I spent three days shadowing a private orthopedic doctor, but I spent most of the time with Kevin. In the medical field you need so much training before you can begin working with patients. It was great to have this opportunity as an undergraduate. I’m sure this will be the first of many internship experiences.
How would you describe a typical day at your internship?
Starting at 8 a.m. we’d see patients until 5 p.m. We had 14-20 patients per day. I went into the exam room most of the time. Kevin has worked out of the same office for 21 years, so he has a following among his patients. They welcomed me as a student observer.
In between patients I’d look over charts. Kevin did a good job of explaining diseases, pathologies, and prescriptions. It was interesting to see his depth of knowledge; I was really impressed by that. We might see someone with diabetes, the next patient might have a laceration, and another the common cold.
Did you complete any special projects?
I did research on insulin dependent diabetes mellitus [Juvenile Type 1]. For my project, I found out about a cross-country skier who made the Olympic team who had type 1. That encouraged me to examine the lesser-known form of the disease. For the academic components of my internship, I wrote a paper looking at the disease’s pathology, which is the onset and factors that lead to a disease.
What surprised you the most?
I was surprised by the amount of knowledge Kevin and the P.A. assistants had. They had textbooks’ worth of information memorized. I listened to the patients describe their symptoms and the line of questioning the PAs used to work through the line of critical thinking to pinpoint the diagnosis.
I was also surprised by my love of the operating room.
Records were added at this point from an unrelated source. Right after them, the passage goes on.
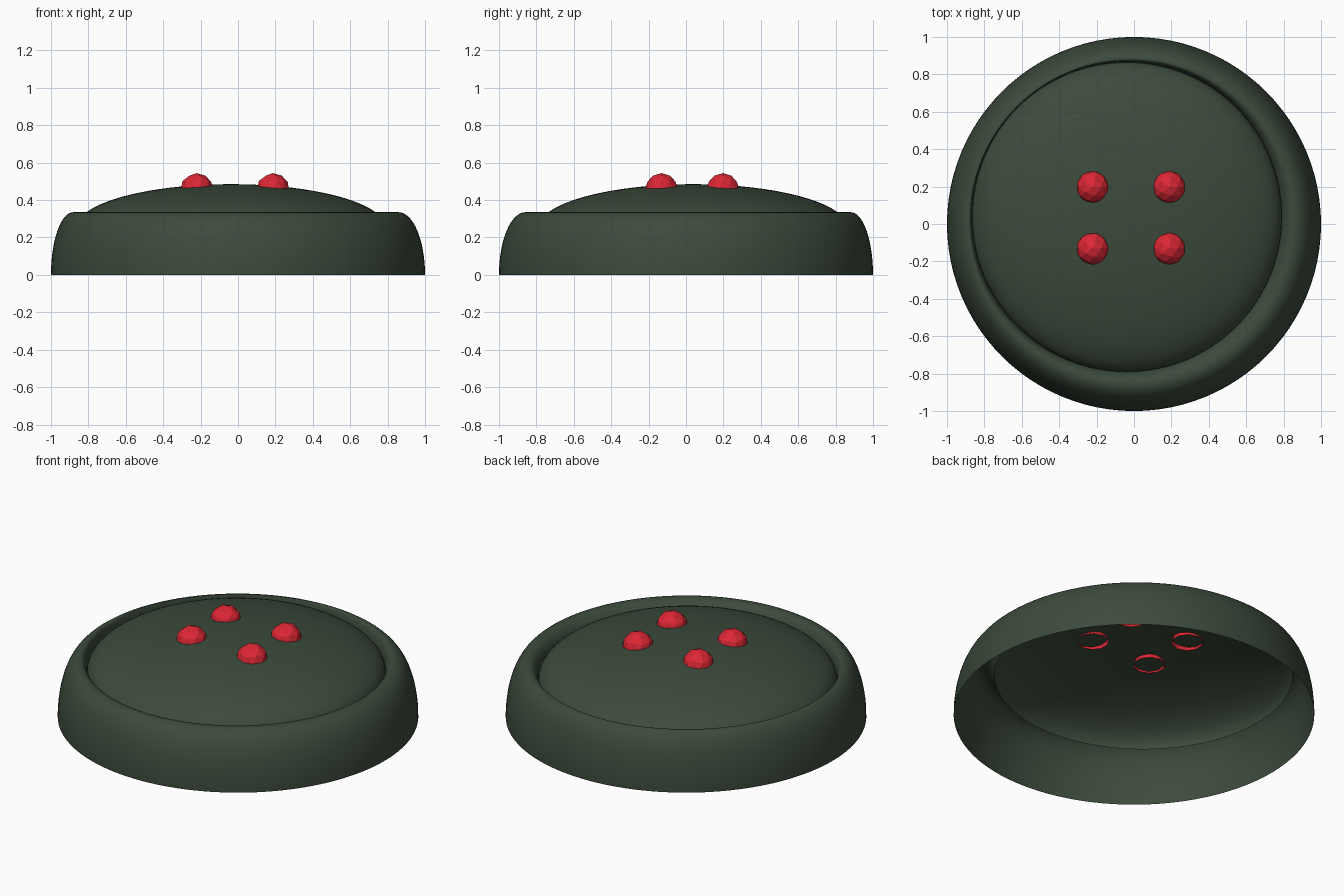
import bpy, bmesh
from math import sin, cos, pi, radians
from mathutils import Matrix

if "Cube" in bpy.data.objects:
    bpy.data.objects.remove(bpy.data.objects["Cube"])

SEG = 96
OFF = (-0.0375, 0.0375)          # the dome sits slightly off centre
DOME_R, DOME_Z, DOME_H = 0.8275, 0.252, 0.233
CREST_R, CREST_Z, CREST_SHIFT = 0.87, 0.335, 0.3


def material(name, rgb):
    m = bpy.data.materials.new(name)
    m.diffuse_color = (*rgb, 1)
    m.use_nodes = True
    m.node_tree.nodes["Principled BSDF"].inputs["Base Color"].default_value = m.diffuse_color
    return m


def finish(bm, name, mat, smooth):
    bmesh.ops.recalc_face_normals(bm, faces=bm.faces)
    top = max(bm.faces, key=lambda f: f.calc_center_median().z)
    if top.normal.z < 0:
        bmesh.ops.reverse_faces(bm, faces=bm.faces)
    me = bpy.data.meshes.new(name)
    bm.to_mesh(me)
    bm.free()
    for p in me.polygons:
        p.use_smooth = smooth
    me.materials.append(mat)
    ob = bpy.data.objects.new(name, me)
    bpy.context.collection.objects.link(ob)
    return ob


def loft(name, rings, mat, cap=None):
    """Skin circles given as (radius, z, shift along OFF); cap is an optional pole height."""
    bm = bmesh.new()
    loops = []
    for r, z, s in rings:
        loops.append([bm.verts.new((r * cos(2 * pi * i / SEG) + s * OFF[0],
                                    r * sin(2 * pi * i / SEG) + s * OFF[1], z))
                      for i in range(SEG)])
    for a, b in zip(loops, loops[1:]):
        for i in range(SEG):
            j = (i + 1) % SEG
            bm.faces.new((a[i], a[j], b[j], b[i]))
    if cap is not None:
        pole = bm.verts.new((*OFF, cap))
        for i in range(SEG):
            bm.faces.new((loops[-1][i], loops[-1][(i + 1) % SEG], pole))
    return finish(bm, name, mat, True)


green = material("dark_green", (0.045, 0.069, 0.045))
red = material("red", (0.72, 0.02, 0.035))

# Rim: rounded outer wall up to the crest, then down into the groove at the dome edge
outer, inner = [], []
for k in range(17):
    t = k / 16 * pi / 2
    w = 1 - cos(t)
    outer.append((1 - (1 - CREST_R) * w, CREST_Z * sin(t), CREST_SHIFT * w))
for k in range(1, 11):
    t = k / 10 * pi / 2
    inner.append((CREST_R + (DOME_R - CREST_R) * sin(t),
                  DOME_Z + (CREST_Z - DOME_Z) * cos(t),
                  CREST_SHIFT + (1 - CREST_SHIFT) * sin(t)))
loft("rim", outer + inner, green)

# Dome: shallow half ellipsoid, open underneath
dome = [(DOME_R * cos(k / 20 * pi / 2), DOME_Z + DOME_H * sin(k / 20 * pi / 2), 1)
        for k in range(20)]
loft("dome", dome, green, cap=DOME_Z + DOME_H)

# Studs: faceted half balls, open underneath
for n, (x, y) in enumerate([(x, y) for x in (-0.221, 0.187) for y in (-0.131, 0.197)], 1):
    bm = bmesh.new()
    bmesh.ops.create_icosphere(bm, subdivisions=2, radius=0.089)
    low = [v for v in bm.verts if v.co.z < -0.005]
    bmesh.ops.delete(bm, geom=low, context='VERTS')
    bmesh.ops.transform(bm, matrix=Matrix.Translation((x, y, 0.455)), verts=bm.verts)
    finish(bm, f"stud_{n}", red, False)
I saw 10-12 procedures performed. I remember watching a gall bladder removal and seeing the anesthesiologist, doctors, and assistants all right there made me think of the training I go through to be a runner—everything has a purpose. I found it absolutely fascinating.
What did you learn that you wish you had known before?
I realized the value to all of the work I was doing in the classroom. In each case, a person uses the same skill set to work through problems.
What did you find most satisfying?
Finding out what it is I want to do. I could see myself in their shoes. I definitely came back for this semester refreshed. Now I know I’m working towards a specific goal.
What advice do you have for other students considering a similar internship?
Keep an open mind. I was originally leaning towards a family practice. I never thought I’d be fascinated by surgery. Go with the flow. Being patient through the process and working hard during the initial steps will lead to a better experience.